The Department of Religious Studies is proud to welcome Dr. Jamillah Karim, who will present a talk titled:
Between the Nation of Islam and Sunni Islam: Black Muslim Women Fight Racism and Engage the American Ummah
Date/Time: Wednesday, April 16, 1:30 pm -3:30 pm
Place: 34 Peachtree Building, 12th floor, Room 1207
Dr. Karim is an international lecturer in race, gender, and Islam in America. She specializes in Islam and Muslims in the United States (African American, South Asian and Arab), Islamic Feminism, Race and Ethnicity, and Immigration and Transnational Identity. She received her doctorate in Islamic Studies from Duke University where she also did her undergraduate work in electrical engineering. She was formerly Associate Professor of Religious Studies at Spelman College. Her latest book, to be published in July by New York University Press, is titled Women of the Nation: Between Black Protest and Sunni Islam.
Other publications by Jamillah Karim, available in the University Library, include:
- “Between Immigrant Islam and Black Liberation: Young Muslims Inherit Global Muslim and African American Legacies.” Muslim World 95.4 (2005): 497-513.
- “Voices of Faith, Faces of Beauty: Connecting American Muslim Women through Azizah Magazine.” Muslim Networks from Hajj to Hip Hop. Ed. Miriam Cooke and Bruce B. Lawrence, 169-188. Chapel Hill: The University of North Carolina Press, 2005.
- “To Be Black, Female, and Muslim: A Candid Conversation about Race in the American Ummah.” Journal Of Muslim Minority Affairs 26.2 (2006): 225-233.
- American Muslim Women: Negotiating Race, Class, and Gender within the Ummah. New York University Press, 2009.
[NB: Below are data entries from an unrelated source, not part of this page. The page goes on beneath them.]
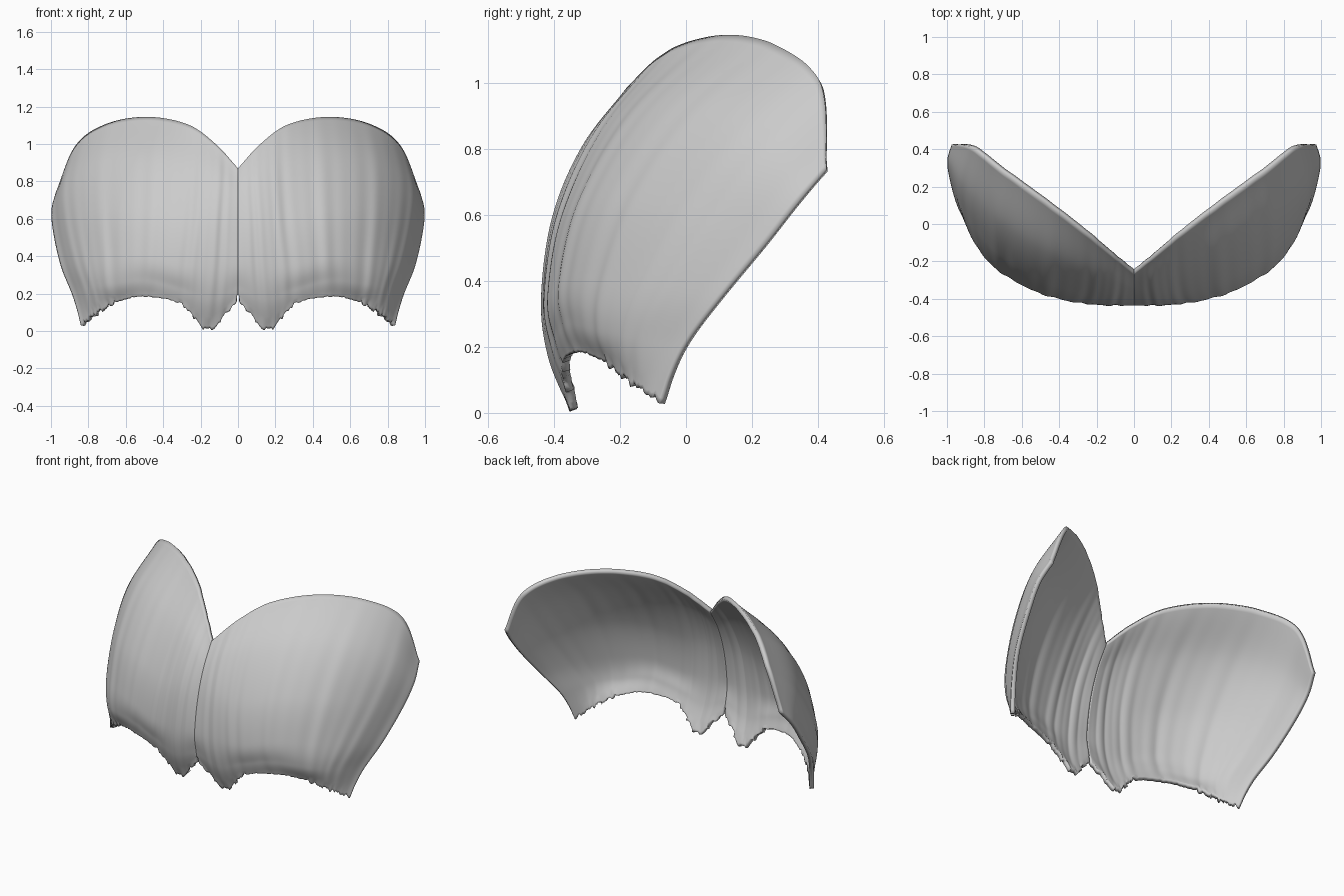
import bpy, bmesh, math, random
from mathutils import Vector

if "Cube" in bpy.data.objects:
    bpy.data.objects.remove(bpy.data.objects["Cube"])

random.seed(4)
NU, NV = 96, 56

# Key ribs of the right shell, inner seam to outer edge, each from bottom to top
RIBS = [
    [(.01, -.405, .16), (0, -.42, .23), (0, -.435, .35), (0, -.405, .55), (0, -.35, .72), (0, -.265, .87)],
    [(.16, -.35, .005), (.15, -.415, .17), (.14, -.435, .35), (.13, -.40, .60), (.12, -.305, .82), (.12, -.165, 1.0)],
    [(.30, -.375, .14), (.30, -.40, .22), (.30, -.42, .35), (.28, -.375, .60), (.27, -.245, .87), (.27, -.04, 1.105)],
    [(.50, -.33, .185), (.50, -.36, .27), (.50, -.368, .40), (.50, -.30, .65), (.50, -.13, .92), (.49, .13, 1.145)],
    [(.66, -.24, .15), (.69, -.27, .25), (.71, -.25, .40), (.735, -.15, .65), (.74, .03, .90), (.71, .29, 1.105)],
    [(.76, -.17, .09), (.80, -.17, .23), (.85, -.10, .38), (.90, .05, .60), (.915, .21, .80), (.87, .41, .99)],
    [(.84, -.08, .04), (.885, -.01, .19), (.945, .10, .34), (.985, .24, .51), (.998, .34, .64), (.975, .425, .74)],
]


def spline(pts, t):
    """Catmull-Rom through pts, t in 0..1."""
    n = len(pts) - 1
    i = min(int(t * n), n - 1)
    f = t * n - i
    b, c = pts[i], pts[i + 1]
    a = pts[i - 1] if i > 0 else b * 2 - c
    d = pts[i + 2] if i + 2 <= n else c * 2 - b
    return (b * 2 + (c - a) * f + (a * 2 - b * 5 + c * 4 - d) * f * f
            + (b * 3 - a - c * 3 + d) * f ** 3) * 0.5


def wrinkle(u, v):
    """Fine folds running up the shell, strongest near the bottom."""
    s = math.sin(u * 61 + 2 * v) + .7 * math.sin(u * 97 + 1.3 + 3 * v) + .5 * math.sin(u * 37 + 4)
    return .0022 * s * math.sin(math.pi * min(1, v * .8 + .12)) * min(1, u * 12)


ribs = [[Vector(p) for p in r] for r in RIBS]
bm = bmesh.new()
grid = []
for i in range(NU + 1):
    u = i / NU
    jag = random.uniform(-.012, .012) * (.3 if .35 < u < .65 else 1)
    column = []
    for j in range(NV + 1):
        v = j / NV
        p = spline([spline(r, v) for r in ribs], u)
        p.y += wrinkle(u, v)
        p.z += jag * max(0, 1 - v * 14)      # torn lower edge
        p.z = max(p.z, 0)
        p.x = 0 if i == 0 and v > .1 else max(p.x, 0)
        column.append(bm.verts.new(p))
    grid.append(column)
for i in range(NU):
    for j in range(NV):
        bm.faces.new((grid[i][j], grid[i + 1][j], grid[i + 1][j + 1], grid[i][j + 1]))

mesh = bpy.data.meshes.new("curved_shell_pair")
bm.to_mesh(mesh)
bm.free()
shell = bpy.data.objects.new("curved_shell_pair", mesh)
bpy.context.collection.objects.link(shell)

grey = bpy.data.materials.new("light grey")
grey.diffuse_color = (.6, .6, .6, 1)
grey.use_nodes = True
grey.node_tree.nodes["Principled BSDF"].inputs["Base Color"].default_value = grey.diffuse_color
mesh.materials.append(grey)

# Wall thickness towards the inside, then the mirrored left shell
solid = shell.modifiers.new("thickness", 'SOLIDIFY')
solid.thickness = .025
solid.offset = -1
mirror = shell.modifiers.new("left_side", 'MIRROR')
mirror.use_mirror_merge = False

bpy.context.view_layer.objects.active = shell
shell.select_set(True)
bpy.ops.object.shade_smooth_by_angle(angle=math.radians(40))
- “Can We Define “True” Islam? African American Muslim Women Respond To Transnational Muslim Identities.” Rethinking Islamic Studies: From Orientalism to Cosmopolitanism. 114-130. Columbia, SC: University of South Carolina Press, 2010.